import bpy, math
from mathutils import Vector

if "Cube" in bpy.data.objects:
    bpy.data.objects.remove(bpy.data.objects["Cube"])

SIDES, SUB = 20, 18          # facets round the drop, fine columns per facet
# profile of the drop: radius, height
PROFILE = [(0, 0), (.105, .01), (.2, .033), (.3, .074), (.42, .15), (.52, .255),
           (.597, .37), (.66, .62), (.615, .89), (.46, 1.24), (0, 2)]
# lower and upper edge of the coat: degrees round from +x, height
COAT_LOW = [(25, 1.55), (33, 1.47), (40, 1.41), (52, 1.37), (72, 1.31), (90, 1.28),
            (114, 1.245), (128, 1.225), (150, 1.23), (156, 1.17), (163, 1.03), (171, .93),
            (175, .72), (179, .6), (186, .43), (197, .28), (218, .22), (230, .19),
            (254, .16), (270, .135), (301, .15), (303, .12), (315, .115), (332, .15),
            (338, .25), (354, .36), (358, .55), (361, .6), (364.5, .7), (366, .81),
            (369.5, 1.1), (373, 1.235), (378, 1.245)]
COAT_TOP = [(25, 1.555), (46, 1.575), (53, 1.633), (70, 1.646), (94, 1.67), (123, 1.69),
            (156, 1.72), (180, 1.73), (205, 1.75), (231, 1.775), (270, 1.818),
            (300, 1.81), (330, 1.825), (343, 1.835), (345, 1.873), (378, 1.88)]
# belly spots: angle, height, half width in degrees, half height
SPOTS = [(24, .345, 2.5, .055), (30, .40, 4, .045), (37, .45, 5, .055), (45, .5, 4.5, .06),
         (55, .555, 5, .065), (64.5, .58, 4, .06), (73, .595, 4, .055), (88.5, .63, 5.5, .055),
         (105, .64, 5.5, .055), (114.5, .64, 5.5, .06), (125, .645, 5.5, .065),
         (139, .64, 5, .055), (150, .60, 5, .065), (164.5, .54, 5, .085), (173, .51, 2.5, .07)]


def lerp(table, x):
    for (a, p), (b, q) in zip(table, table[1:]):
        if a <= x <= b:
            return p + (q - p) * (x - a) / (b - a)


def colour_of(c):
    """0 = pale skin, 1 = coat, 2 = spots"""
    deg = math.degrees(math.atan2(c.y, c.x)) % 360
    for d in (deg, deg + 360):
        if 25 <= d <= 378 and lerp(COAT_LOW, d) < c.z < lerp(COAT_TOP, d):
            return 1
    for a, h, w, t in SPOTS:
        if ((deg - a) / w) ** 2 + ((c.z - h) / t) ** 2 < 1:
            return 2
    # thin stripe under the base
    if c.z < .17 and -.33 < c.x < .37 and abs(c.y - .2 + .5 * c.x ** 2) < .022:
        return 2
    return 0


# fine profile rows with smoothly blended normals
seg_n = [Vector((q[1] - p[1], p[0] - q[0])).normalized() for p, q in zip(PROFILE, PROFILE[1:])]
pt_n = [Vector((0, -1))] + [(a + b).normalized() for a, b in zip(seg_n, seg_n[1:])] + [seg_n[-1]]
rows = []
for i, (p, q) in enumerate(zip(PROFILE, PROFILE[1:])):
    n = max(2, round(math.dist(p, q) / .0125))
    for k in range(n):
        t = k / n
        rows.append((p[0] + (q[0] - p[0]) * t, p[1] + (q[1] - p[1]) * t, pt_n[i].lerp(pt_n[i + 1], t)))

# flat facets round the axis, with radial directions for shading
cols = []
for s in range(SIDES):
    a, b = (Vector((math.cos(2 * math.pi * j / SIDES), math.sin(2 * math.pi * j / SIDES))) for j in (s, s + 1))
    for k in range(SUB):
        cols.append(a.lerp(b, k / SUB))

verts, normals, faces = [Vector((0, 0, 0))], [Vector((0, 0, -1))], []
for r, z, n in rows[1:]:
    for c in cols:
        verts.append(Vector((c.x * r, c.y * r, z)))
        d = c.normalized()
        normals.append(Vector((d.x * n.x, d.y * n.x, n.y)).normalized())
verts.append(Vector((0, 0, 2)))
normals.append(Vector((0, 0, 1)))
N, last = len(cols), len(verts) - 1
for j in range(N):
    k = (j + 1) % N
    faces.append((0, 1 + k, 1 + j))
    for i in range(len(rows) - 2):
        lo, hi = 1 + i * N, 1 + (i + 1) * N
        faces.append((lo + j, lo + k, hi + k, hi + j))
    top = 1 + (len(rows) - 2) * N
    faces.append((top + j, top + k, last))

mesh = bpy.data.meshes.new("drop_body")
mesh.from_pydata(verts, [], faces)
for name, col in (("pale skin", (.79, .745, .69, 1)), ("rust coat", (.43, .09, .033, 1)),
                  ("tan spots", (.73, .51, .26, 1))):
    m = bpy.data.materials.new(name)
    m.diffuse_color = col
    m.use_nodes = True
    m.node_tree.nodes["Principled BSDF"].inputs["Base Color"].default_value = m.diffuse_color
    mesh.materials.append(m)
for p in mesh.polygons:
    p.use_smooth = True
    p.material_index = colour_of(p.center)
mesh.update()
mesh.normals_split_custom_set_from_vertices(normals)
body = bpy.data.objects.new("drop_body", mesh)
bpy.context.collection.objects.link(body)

+-------+

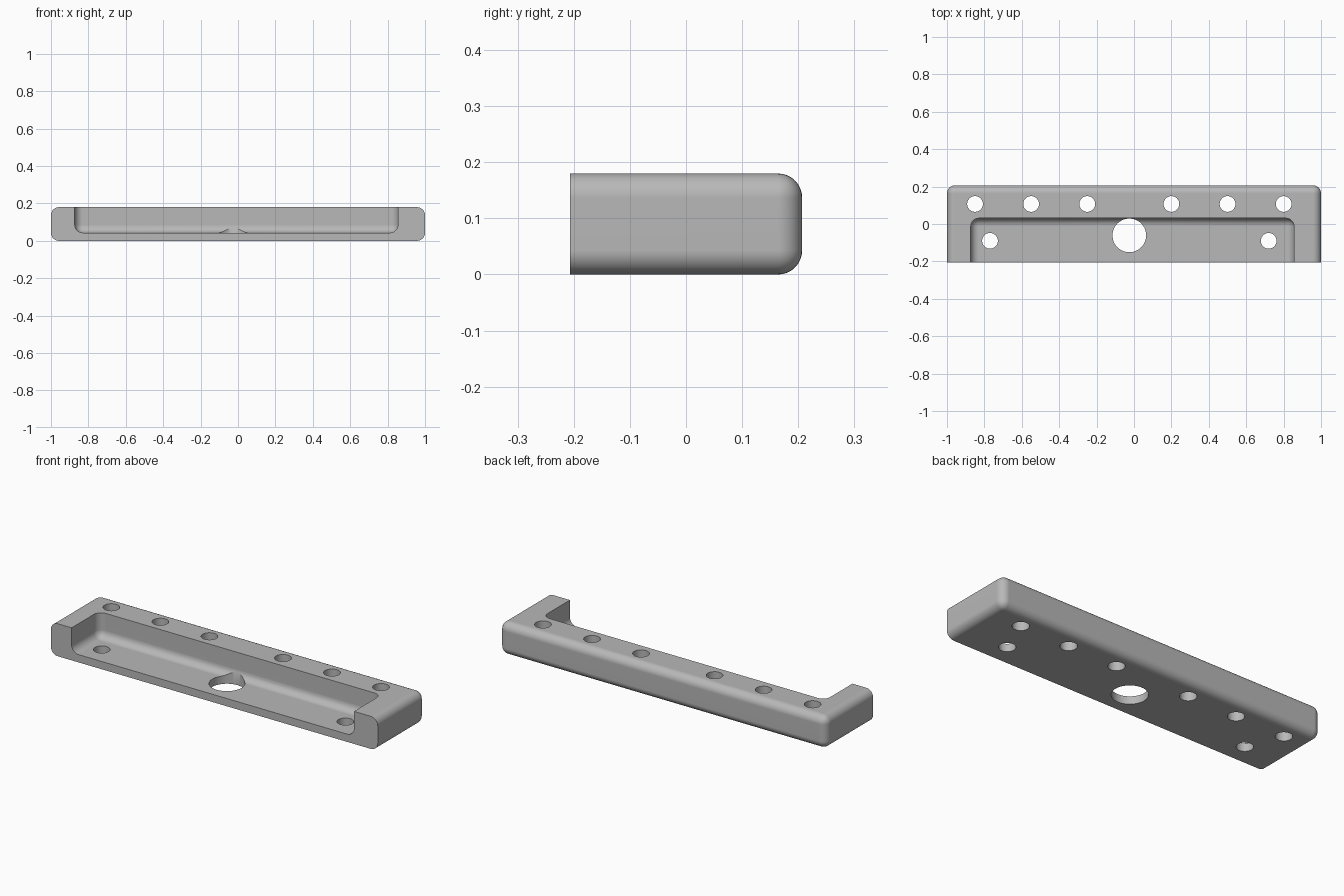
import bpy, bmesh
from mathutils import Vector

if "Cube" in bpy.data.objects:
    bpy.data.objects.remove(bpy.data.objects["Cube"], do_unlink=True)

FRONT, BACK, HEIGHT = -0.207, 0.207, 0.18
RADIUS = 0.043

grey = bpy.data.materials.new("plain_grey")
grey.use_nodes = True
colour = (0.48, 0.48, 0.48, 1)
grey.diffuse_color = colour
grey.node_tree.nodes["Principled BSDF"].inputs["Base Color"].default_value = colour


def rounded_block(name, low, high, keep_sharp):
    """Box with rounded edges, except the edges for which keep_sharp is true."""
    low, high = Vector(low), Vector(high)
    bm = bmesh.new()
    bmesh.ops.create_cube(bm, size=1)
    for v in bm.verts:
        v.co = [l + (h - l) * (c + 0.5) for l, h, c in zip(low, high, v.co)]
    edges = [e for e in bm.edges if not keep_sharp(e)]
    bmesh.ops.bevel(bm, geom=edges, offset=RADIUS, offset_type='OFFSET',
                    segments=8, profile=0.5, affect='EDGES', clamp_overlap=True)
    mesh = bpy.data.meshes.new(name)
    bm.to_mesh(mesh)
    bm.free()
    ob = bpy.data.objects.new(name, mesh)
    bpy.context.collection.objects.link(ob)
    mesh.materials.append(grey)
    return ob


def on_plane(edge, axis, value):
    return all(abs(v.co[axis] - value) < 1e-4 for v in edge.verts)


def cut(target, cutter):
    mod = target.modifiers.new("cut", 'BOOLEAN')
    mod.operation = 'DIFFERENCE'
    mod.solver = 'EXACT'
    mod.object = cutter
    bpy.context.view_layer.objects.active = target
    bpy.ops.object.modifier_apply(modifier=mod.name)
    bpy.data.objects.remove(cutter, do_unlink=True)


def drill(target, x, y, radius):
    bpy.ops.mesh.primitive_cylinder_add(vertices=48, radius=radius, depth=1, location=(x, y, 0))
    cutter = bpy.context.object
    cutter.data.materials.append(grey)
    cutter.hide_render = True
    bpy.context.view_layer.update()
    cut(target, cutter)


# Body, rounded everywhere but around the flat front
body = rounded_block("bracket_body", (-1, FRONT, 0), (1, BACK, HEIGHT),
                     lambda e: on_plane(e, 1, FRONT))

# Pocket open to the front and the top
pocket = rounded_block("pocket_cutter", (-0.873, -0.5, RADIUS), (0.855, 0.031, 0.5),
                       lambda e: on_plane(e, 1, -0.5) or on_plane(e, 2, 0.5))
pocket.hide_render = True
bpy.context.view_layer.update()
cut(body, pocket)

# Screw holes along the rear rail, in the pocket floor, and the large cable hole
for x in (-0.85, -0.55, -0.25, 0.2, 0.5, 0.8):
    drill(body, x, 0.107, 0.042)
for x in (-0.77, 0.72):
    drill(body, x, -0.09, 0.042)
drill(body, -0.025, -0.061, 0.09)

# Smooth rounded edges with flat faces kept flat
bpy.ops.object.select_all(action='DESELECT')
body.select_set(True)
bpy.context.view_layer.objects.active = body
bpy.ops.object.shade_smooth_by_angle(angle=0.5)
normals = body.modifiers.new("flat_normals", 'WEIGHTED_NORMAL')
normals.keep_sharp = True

+-------+

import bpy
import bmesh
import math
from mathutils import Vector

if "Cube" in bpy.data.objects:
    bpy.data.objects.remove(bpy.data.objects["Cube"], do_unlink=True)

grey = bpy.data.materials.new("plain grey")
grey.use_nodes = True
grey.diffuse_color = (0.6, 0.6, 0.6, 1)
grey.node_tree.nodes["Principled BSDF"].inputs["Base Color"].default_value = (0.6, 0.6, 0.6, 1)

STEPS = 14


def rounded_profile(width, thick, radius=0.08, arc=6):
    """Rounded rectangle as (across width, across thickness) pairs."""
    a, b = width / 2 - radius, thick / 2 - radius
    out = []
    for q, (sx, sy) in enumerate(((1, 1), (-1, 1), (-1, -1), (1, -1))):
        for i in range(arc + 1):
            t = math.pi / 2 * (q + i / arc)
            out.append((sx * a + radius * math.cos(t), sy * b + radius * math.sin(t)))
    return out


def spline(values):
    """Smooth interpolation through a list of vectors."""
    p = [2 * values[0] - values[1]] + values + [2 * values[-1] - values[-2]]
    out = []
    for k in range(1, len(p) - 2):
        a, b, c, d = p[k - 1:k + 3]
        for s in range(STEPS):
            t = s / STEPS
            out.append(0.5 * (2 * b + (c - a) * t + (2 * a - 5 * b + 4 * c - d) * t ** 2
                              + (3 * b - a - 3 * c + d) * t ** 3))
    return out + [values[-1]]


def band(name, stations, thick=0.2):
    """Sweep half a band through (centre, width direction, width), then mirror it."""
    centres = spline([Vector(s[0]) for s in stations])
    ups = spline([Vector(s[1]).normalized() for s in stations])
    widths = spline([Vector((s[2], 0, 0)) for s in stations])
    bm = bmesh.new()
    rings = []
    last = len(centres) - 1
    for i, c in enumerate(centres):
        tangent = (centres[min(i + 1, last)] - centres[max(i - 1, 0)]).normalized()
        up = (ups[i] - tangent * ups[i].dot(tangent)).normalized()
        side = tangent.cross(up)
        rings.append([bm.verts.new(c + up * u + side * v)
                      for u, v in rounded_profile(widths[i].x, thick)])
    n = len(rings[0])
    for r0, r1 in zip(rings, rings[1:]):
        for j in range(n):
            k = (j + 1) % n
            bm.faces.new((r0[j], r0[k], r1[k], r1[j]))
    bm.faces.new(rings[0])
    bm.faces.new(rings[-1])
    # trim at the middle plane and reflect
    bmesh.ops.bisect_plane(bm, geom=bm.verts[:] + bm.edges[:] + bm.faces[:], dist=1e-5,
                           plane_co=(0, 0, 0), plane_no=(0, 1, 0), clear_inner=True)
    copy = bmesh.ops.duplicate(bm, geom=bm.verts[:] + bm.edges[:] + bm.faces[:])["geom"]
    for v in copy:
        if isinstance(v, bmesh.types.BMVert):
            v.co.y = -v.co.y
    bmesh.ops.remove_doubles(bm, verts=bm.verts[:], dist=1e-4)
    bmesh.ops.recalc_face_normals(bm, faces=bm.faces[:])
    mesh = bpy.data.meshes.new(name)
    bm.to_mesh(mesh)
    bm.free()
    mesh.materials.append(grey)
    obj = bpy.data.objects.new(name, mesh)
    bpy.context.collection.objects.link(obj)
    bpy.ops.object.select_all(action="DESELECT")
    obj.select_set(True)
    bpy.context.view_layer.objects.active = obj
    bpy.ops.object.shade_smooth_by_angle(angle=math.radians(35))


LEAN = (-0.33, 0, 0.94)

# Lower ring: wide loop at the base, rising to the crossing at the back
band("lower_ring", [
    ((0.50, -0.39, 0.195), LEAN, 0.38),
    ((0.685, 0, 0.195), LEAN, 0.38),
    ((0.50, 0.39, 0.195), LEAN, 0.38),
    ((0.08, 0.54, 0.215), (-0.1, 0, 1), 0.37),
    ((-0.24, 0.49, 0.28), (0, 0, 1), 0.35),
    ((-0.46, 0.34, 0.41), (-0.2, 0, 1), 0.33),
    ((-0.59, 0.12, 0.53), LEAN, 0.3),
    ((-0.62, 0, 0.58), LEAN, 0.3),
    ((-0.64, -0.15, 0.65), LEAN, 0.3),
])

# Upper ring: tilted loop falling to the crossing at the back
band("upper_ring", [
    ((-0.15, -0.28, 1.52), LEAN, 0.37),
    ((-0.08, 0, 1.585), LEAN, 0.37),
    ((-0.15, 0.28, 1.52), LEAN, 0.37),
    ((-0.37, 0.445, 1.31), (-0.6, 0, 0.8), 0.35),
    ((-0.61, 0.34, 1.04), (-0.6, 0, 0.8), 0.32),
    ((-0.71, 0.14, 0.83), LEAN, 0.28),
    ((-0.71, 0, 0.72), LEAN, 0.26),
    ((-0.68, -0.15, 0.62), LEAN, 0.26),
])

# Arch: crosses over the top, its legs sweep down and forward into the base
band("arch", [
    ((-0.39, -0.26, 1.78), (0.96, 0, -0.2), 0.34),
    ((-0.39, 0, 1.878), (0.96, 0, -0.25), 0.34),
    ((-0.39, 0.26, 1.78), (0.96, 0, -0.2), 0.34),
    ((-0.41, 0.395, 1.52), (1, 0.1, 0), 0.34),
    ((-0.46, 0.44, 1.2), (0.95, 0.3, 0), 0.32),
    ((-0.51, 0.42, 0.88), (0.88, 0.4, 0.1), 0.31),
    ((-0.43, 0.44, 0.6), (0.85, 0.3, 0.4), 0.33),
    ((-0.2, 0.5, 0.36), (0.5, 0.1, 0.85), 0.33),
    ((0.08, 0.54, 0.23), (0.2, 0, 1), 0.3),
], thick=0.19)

+-------+

**Task goal:** Count up the lines of the listing in which the word "copy" occurs, then state that number by itself.

**Written response:** 2